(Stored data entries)
━━━━━━━━━━━━━━━━

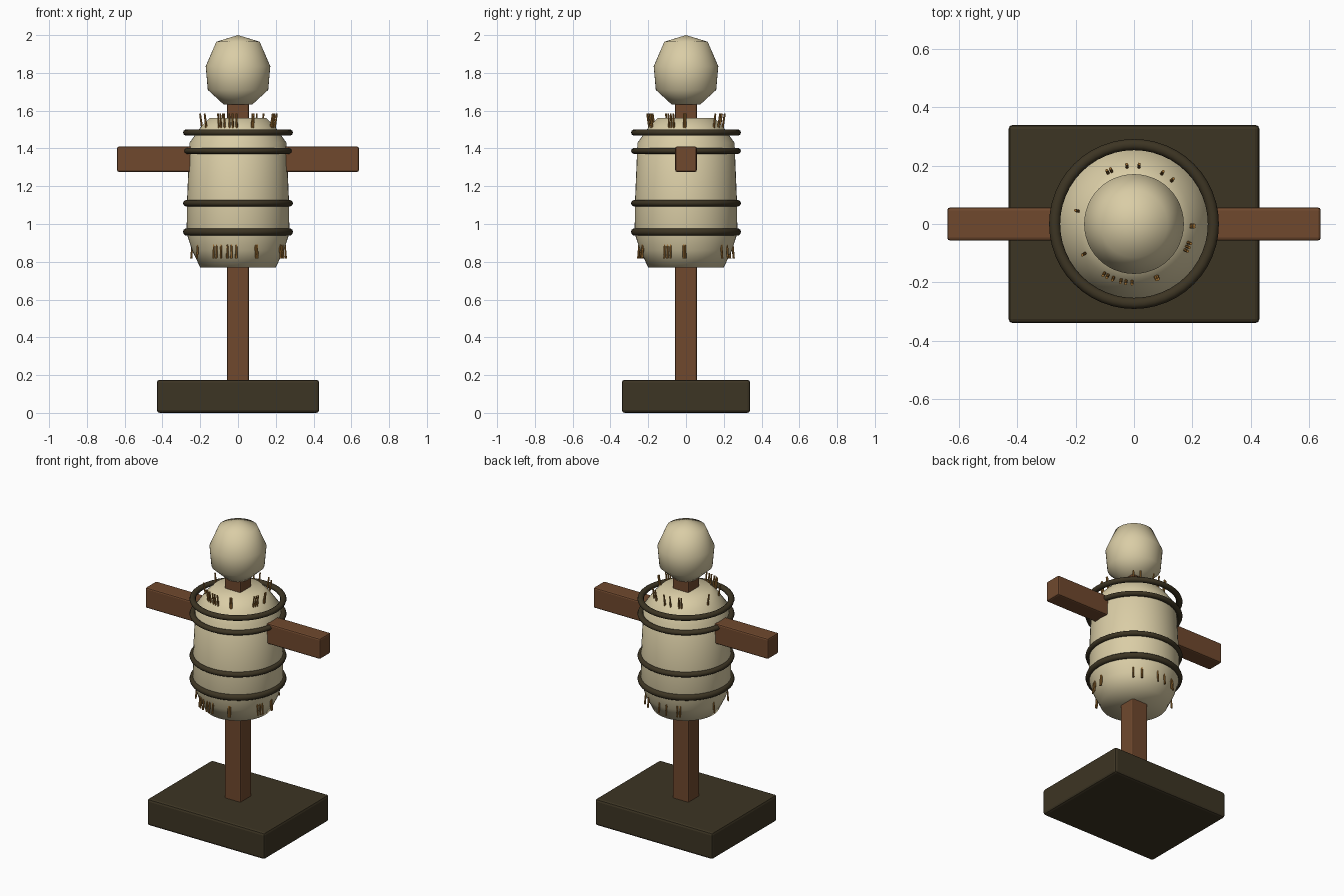
import bpy, bmesh, math
from mathutils import Matrix, Vector

if "Cube" in bpy.data.objects:
    bpy.data.objects.remove(bpy.data.objects["Cube"])


def material(name, rgb):
    m = bpy.data.materials.new(name)
    m.diffuse_color = (*rgb, 1)
    m.use_nodes = True
    m.node_tree.nodes["Principled BSDF"].inputs["Base Color"].default_value = m.diffuse_color
    return m


CLOTH = material("cream_cloth", (0.70, 0.61, 0.38))
WOOD = material("brown_wood", (0.16, 0.066, 0.027))
DARK = material("dark_brown", (0.046, 0.035, 0.017))
STRAW = material("golden_straw", (0.36, 0.17, 0.035))


def finish(bm, name, mat, smooth=None):
    bmesh.ops.recalc_face_normals(bm, faces=bm.faces)
    me = bpy.data.meshes.new(name)
    bm.to_mesh(me)
    bm.free()
    me.materials.append(mat)
    ob = bpy.data.objects.new(name, me)
    bpy.context.collection.objects.link(ob)
    if smooth:
        bpy.ops.object.select_all(action='DESELECT')
        ob.select_set(True)
        bpy.context.view_layer.objects.active = ob
        bpy.ops.object.shade_smooth_by_angle(angle=math.radians(smooth))
    return ob


def box(name, mat, lo, hi, bevel):
    bm = bmesh.new()
    bmesh.ops.create_cube(bm, size=1)
    lo, hi = Vector(lo), Vector(hi)
    bmesh.ops.scale(bm, vec=hi - lo, verts=bm.verts)
    bmesh.ops.translate(bm, vec=(lo + hi) / 2, verts=bm.verts)
    bmesh.ops.bevel(bm, geom=bm.edges[:], offset=bevel, segments=2,
                    profile=0.5, affect='EDGES')
    return finish(bm, name, mat)


def lathe(name, mat, profile, segments=48, closed=False, smooth=65):
    bm = bmesh.new()
    vs = [bm.verts.new((r, 0, z)) for r, z in profile]
    pairs = list(zip(vs, vs[1:])) + ([(vs[-1], vs[0])] if closed else [])
    es = [bm.edges.new(p) for p in pairs]
    bmesh.ops.spin(bm, geom=vs + es, cent=(0, 0, 0), axis=(0, 0, 1),
                   angle=math.tau, steps=segments)
    bmesh.ops.remove_doubles(bm, verts=bm.verts, dist=1e-4)
    return finish(bm, name, mat, smooth)


# wooden frame on a heavy base
box("base", DARK, (-0.43, -0.34, 0), (0.43, 0.34, 0.175), 0.015)
box("post", WOOD, (-0.058, -0.058, 0.16), (0.058, 0.058, 1.70), 0.01)
box("cross_arm", WOOD, (-0.64, -0.057, 1.275), (0.64, 0.057, 1.41), 0.01)

# stuffed body and head
lathe("body", CLOTH, [(0, 0.77), (0.20, 0.77), (0.243, 0.86), (0.272, 0.95),
                      (0.270, 1.12), (0.257, 1.43), (0.20, 1.51),
                      (0.15, 1.562), (0, 1.562)])
lathe("head", CLOTH, [(0, 1.632), (0.075, 1.632), (0.16, 1.71), (0.171, 1.835),
                      (0.115, 1.965), (0, 2.0)])

# rope rings
for i, (z, t) in enumerate([(0.958, 0.02), (1.11, 0.017),
                            (1.387, 0.016), (1.484, 0.017)]):
    ring = [(0.272 + 0.019 * math.cos(a), z + t * math.sin(a))
            for a in (k * math.tau / 10 for k in range(10))]
    lathe(f"rope_ring_{i + 1}", DARK, ring, closed=True)

# straw tufts around the neck and hem, at the same angles
ANGLES = [49, 61, 85, 97, 113, 117, 167, 211, 239, 243, 249, 257, 262, 268,
          292, 294, 333, 337, 341, 357, 359]


def straw(name, radius, z, length, tilt):
    bm = bmesh.new()
    for a in ANGLES:
        mat = (Matrix.Rotation(math.radians(a), 4, 'Z')
               @ Matrix.Translation((radius, 0, z))
               @ Matrix.Rotation(tilt, 4, 'Y'))
        bmesh.ops.create_cone(bm, cap_ends=True, segments=6, radius1=0.006,
                              radius2=0.005, depth=length, matrix=mat)
    finish(bm, name, STRAW)


straw("neck_straw", 0.20, 1.542, 0.085, 0.15)
straw("hem_straw", 0.25, 0.867, 0.10, -0.08)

━━━━━━━━━━━━━━━━

→ TASK BRIEF: Show each line in the data where the string "name" appears.

→ REPLY TO THE TASK:
def material(name, rgb):
    m = bpy.data.materials.new(name)
def finish(bm, name, mat, smooth=None):
    me = bpy.data.meshes.new(name)
    ob = bpy.data.objects.new(name, me)
def box(name, mat, lo, hi, bevel):
    return finish(bm, name, mat)
def lathe(name, mat, profile, segments=48, closed=False, smooth=65):
    return finish(bm, name, mat, smooth)
def straw(name, radius, z, length, tilt):
    finish(bm, name, STRAW)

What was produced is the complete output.